A compound used as a topical insect repellent that may cause irritation to eyes and mucous membranes, but not to the skin.
Substances causing insects to turn away from them or reject them as food.
A cholinesterase inhibitor with a slightly longer duration of action than NEOSTIGMINE. It is used in the treatment of myasthenia gravis and to reverse the actions of muscle relaxants.
A carbamate insecticide.
Bites and stings inflicted by insects.
A pyrethroid insecticide commonly used in the treatment of LICE INFESTATIONS and SCABIES.
Chemicals that, while not possessing inherent pesticidal activity, nonetheless promote or enhance the effectiveness of other pesticides when combined.
Flagellate EUKARYOTES, found mainly in the oceans. They are characterized by the presence of transverse and longitudinal flagella which propel the organisms in a rotating manner through the water. Dinoflagellida were formerly members of the class Phytomastigophorea under the old five kingdom paradigm.
An island in the Greater Antilles in the West Indies. Its capital is San Juan. It is a self-governing commonwealth in union with the United States. It was discovered by Columbus in 1493 but no colonization was attempted until 1508. It belonged to Spain until ceded to the United States in 1898. It became a commonwealth with autonomy in internal affairs in 1952. Columbus named the island San Juan for St. John's Day, the Monday he arrived, and the bay Puerto Rico, rich harbor.
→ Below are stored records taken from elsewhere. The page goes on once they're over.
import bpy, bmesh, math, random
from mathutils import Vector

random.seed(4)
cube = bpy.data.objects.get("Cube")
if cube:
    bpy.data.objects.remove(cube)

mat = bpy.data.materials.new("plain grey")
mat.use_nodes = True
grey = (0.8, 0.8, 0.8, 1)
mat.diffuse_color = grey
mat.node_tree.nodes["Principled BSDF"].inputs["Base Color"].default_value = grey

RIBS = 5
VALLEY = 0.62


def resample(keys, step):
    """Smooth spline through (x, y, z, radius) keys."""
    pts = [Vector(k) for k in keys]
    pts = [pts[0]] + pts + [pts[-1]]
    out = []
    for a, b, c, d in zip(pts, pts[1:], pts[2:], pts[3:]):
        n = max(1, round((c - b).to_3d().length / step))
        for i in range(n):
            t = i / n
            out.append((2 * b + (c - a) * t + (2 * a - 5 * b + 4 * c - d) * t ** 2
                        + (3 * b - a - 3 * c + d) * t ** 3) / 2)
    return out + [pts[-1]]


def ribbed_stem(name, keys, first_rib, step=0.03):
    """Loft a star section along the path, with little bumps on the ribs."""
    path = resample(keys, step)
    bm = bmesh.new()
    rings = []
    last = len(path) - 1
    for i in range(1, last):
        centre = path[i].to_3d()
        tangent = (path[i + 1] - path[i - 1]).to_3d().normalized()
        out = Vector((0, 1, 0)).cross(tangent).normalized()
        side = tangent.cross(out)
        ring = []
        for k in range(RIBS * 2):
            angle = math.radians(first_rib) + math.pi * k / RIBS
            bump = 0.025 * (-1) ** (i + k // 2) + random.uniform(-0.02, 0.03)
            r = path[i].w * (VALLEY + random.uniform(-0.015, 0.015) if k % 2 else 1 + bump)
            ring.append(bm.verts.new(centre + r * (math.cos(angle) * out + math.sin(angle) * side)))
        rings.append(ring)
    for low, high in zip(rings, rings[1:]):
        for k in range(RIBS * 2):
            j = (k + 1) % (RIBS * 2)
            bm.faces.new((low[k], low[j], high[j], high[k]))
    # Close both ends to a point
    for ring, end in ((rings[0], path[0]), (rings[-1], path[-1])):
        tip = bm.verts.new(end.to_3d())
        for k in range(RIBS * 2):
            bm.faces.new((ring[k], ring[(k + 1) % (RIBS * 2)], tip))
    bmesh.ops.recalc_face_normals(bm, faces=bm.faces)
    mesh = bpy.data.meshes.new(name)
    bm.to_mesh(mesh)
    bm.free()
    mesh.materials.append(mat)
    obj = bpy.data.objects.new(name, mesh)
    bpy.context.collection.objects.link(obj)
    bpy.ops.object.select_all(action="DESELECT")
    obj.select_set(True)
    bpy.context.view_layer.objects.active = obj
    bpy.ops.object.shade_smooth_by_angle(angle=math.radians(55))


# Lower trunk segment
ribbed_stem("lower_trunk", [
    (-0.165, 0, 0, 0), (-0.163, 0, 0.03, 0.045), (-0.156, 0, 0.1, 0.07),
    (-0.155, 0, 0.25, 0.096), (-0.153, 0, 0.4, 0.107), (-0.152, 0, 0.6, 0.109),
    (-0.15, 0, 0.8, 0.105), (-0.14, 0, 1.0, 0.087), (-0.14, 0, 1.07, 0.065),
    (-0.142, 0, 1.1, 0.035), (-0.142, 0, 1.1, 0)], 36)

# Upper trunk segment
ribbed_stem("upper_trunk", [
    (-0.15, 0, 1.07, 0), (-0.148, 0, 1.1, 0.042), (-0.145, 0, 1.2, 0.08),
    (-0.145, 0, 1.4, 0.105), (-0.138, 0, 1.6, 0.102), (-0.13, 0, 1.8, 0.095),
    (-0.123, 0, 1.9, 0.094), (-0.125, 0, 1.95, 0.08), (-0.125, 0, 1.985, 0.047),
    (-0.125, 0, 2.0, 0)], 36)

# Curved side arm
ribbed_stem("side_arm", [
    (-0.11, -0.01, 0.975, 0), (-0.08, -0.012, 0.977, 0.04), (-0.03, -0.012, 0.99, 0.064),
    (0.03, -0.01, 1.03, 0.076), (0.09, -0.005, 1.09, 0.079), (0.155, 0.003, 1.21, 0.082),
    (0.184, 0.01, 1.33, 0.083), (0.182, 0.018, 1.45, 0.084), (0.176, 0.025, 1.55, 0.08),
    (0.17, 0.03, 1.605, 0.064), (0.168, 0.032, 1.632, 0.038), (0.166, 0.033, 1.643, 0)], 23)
The island became Puerto Rico officially in 1932. (From Webster's New Geographical Dictionary, 1988, p987 & Room, Brewer's Dictionary of Names, 1992, p436)
Toxic or poisonous substances elaborated by marine flora or fauna. They include also specific, characterized poisons or toxins for which there is no more specific heading, like those from poisonous FISHES.
A dinoflagellate with a life cycle that includes numerous flagellated, amoeboid, and encysted stages. Both the flagellated and amoeboid forms produce toxins which cause open wounds on fish. Pfiesteria piscicida feeds on tissue sloughed from these wounds, as well as on bacteria and algae. It is found in Atlantic estuaries of the United States.
Poisoning from toxins present in bivalve mollusks that have been ingested. Four distinct types of shellfish poisoning are recognized based on the toxin involved.
A discipline or occupation concerned with the study of INSECTS, including the biology and the control of insects.
Bugs of the family CIMICIDAE, genus Cimex. They are flattened, oval, reddish insects which inhabit houses, wallpaper, furniture, and beds. C. lectularius, of temperate regions, is the common bedbug that attacks humans and is frequently a serious pest in houses, hotels, barracks, and other living quarters. Experiments have shown that bedbugs can transmit a variety of diseases, but they are not normal vectors under natural conditions. (From Dorland, 27th ed; Borror, et al., An Introduction to the Study of Insects, 4th ed, p272)
The teaching staff and members of the administrative staff having academic rank in a medical school.
Works containing information articles on subjects in every field of knowledge, usually arranged in alphabetical order, or a similar work limited to a special field or subject. (From The ALA Glossary of Library and Information Science, 1983)
Ethers that are linked to a benzene ring structure.
The ability to detect scents or odors, such as the function of OLFACTORY RECEPTOR NEURONS.
Divisions of the year according to some regularly recurrent phenomena usually astronomical or climatic. (From McGraw-Hill Dictionary of Scientific and Technical Terms, 6th ed)
Liquids that dissolve other substances (solutes), generally solids, without any change in chemical composition, as, water containing sugar. (Grant & Hackh's Chemical Dictionary, 5th ed)